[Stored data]
****************
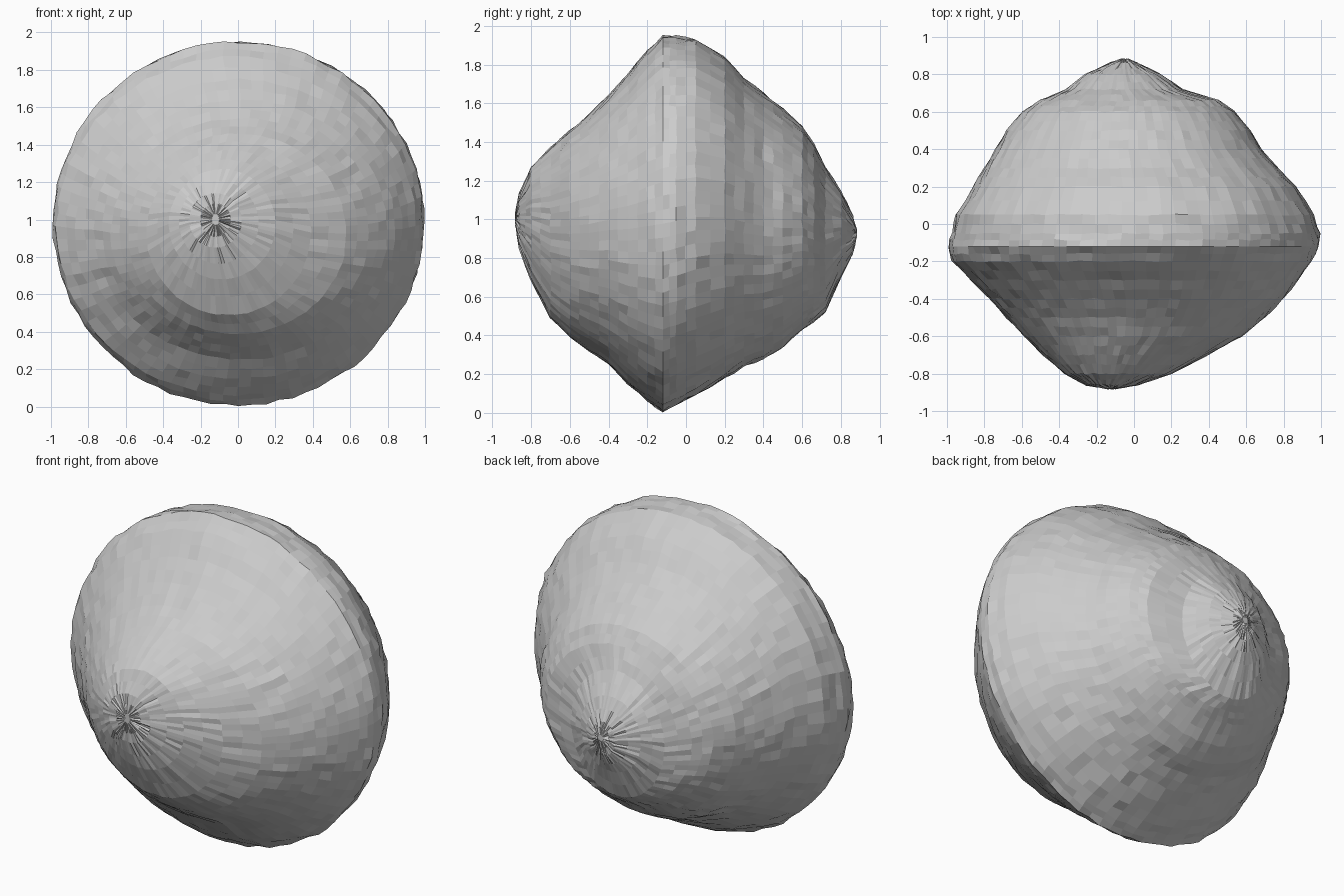
import bpy, bmesh, math, random

if "Cube" in bpy.data.objects:
    bpy.data.objects.remove(bpy.data.objects["Cube"])

random.seed(4)
SEG = 84

# cross-sections along the depth: y, left, right, bottom, top
SECTIONS = [
    (-.88, -.14, -.10, .97, 1.03), (-.86, -.26, .02, .85, 1.14),
    (-.80, -.37, .20, .68, 1.27), (-.70, -.49, .39, .49, 1.37),
    (-.60, -.59, .58, .39, 1.46), (-.50, -.68, .70, .32, 1.54),
    (-.40, -.77, .80, .25, 1.64), (-.30, -.87, .88, .15, 1.75),
    (-.20, -.97, .95, .06, 1.87), (-.12, -.99, .99, .005, 1.95),
    (-.05, -.975, .995, .04, 1.945), (.05, -.95, .96, .09, 1.935),
    (.20, -.86, .87, .18, 1.84), (.30, -.80, .77, .24, 1.73),
    (.40, -.74, .68, .28, 1.65), (.50, -.68, .62, .34, 1.57),
    (.60, -.60, .54, .43, 1.48), (.66, -.50, .46, .47, 1.39),
    (.72, -.36, .26, .52, 1.27), (.80, -.26, .14, .70, 1.15),
    (.86, -.13, .02, .82, 1.02), (.88, -.07, -.03, .91, .95),
]


def subdivided(rows, n=2):
    out = []
    for a, b in zip(rows, rows[1:]):
        for k in range(n):
            out.append([p + (q - p) * k / n for p, q in zip(a, b)])
    return out + [list(rows[-1])]


# boulder: elliptical rings lofted from the front peak to the back peak
bm = bmesh.new()
rings = []
for y, left, right, bottom, top in subdivided(SECTIONS):
    cx, cz = (left + right) / 2, (bottom + top) / 2
    rx, rz = (right - left) / 2, (top - bottom) / 2
    rim = abs(y + .12) < .02
    ring = []
    for i in range(SEG):
        a = 2 * math.pi * i / SEG
        s = 1 + random.uniform(-.008, .008)
        dy = 0 if rim else random.uniform(-.005, .005)
        ring.append(bm.verts.new((cx + rx * s * math.cos(a), y + dy,
                                  max(0, cz + rz * s * math.sin(a)))))
    rings.append(ring)
for r0, r1 in zip(rings, rings[1:]):
    for i in range(SEG):
        j = (i + 1) % SEG
        bm.faces.new((r0[i], r0[j], r1[j], r1[i]))
# end caps
bm.faces.new(rings[0])
bm.faces.new(rings[-1])
bmesh.ops.recalc_face_normals(bm, faces=bm.faces)

mesh = bpy.data.meshes.new("boulder")
bm.to_mesh(mesh)
bm.free()
bpy.context.collection.objects.link(bpy.data.objects.new("boulder", mesh))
****************
The answer must be the full set of records, repeated exactly, with no pictures.

→ FINISHED EXERCISE
import bpy, bmesh, math, random

if "Cube" in bpy.data.objects:
    bpy.data.objects.remove(bpy.data.objects["Cube"])

random.seed(4)
SEG = 84

# cross-sections along the depth: y, left, right, bottom, top
SECTIONS = [
    (-.88, -.14, -.10, .97, 1.03), (-.86, -.26, .02, .85, 1.14),
    (-.80, -.37, .20, .68, 1.27), (-.70, -.49, .39, .49, 1.37),
    (-.60, -.59, .58, .39, 1.46), (-.50, -.68, .70, .32, 1.54),
    (-.40, -.77, .80, .25, 1.64), (-.30, -.87, .88, .15, 1.75),
    (-.20, -.97, .95, .06, 1.87), (-.12, -.99, .99, .005, 1.95),
    (-.05, -.975, .995, .04, 1.945), (.05, -.95, .96, .09, 1.935),
    (.20, -.86, .87, .18, 1.84), (.30, -.80, .77, .24, 1.73),
    (.40, -.74, .68, .28, 1.65), (.50, -.68, .62, .34, 1.57),
    (.60, -.60, .54, .43, 1.48), (.66, -.50, .46, .47, 1.39),
    (.72, -.36, .26, .52, 1.27), (.80, -.26, .14, .70, 1.15),
    (.86, -.13, .02, .82, 1.02), (.88, -.07, -.03, .91, .95),
]


def subdivided(rows, n=2):
    out = []
    for a, b in zip(rows, rows[1:]):
        for k in range(n):
            out.append([p + (q - p) * k / n for p, q in zip(a, b)])
    return out + [list(rows[-1])]


# boulder: elliptical rings lofted from the front peak to the back peak
bm = bmesh.new()
rings = []
for y, left, right, bottom, top in subdivided(SECTIONS):
    cx, cz = (left + right) / 2, (bottom + top) / 2
    rx, rz = (right - left) / 2, (top - bottom) / 2
    rim = abs(y + .12) < .02
    ring = []
    for i in range(SEG):
        a = 2 * math.pi * i / SEG
        s = 1 + random.uniform(-.008, .008)
        dy = 0 if rim else random.uniform(-.005, .005)
        ring.append(bm.verts.new((cx + rx * s * math.cos(a), y + dy,
                                  max(0, cz + rz * s * math.sin(a)))))
    rings.append(ring)
for r0, r1 in zip(rings, rings[1:]):
    for i in range(SEG):
        j = (i + 1) % SEG
        bm.faces.new((r0[i], r0[j], r1[j], r1[i]))
# end caps
bm.faces.new(rings[0])
bm.faces.new(rings[-1])
bmesh.ops.recalc_face_normals(bm, faces=bm.faces)

mesh = bpy.data.meshes.new("boulder")
bm.to_mesh(mesh)
bm.free()
bpy.context.collection.objects.link(bpy.data.objects.new("boulder", mesh))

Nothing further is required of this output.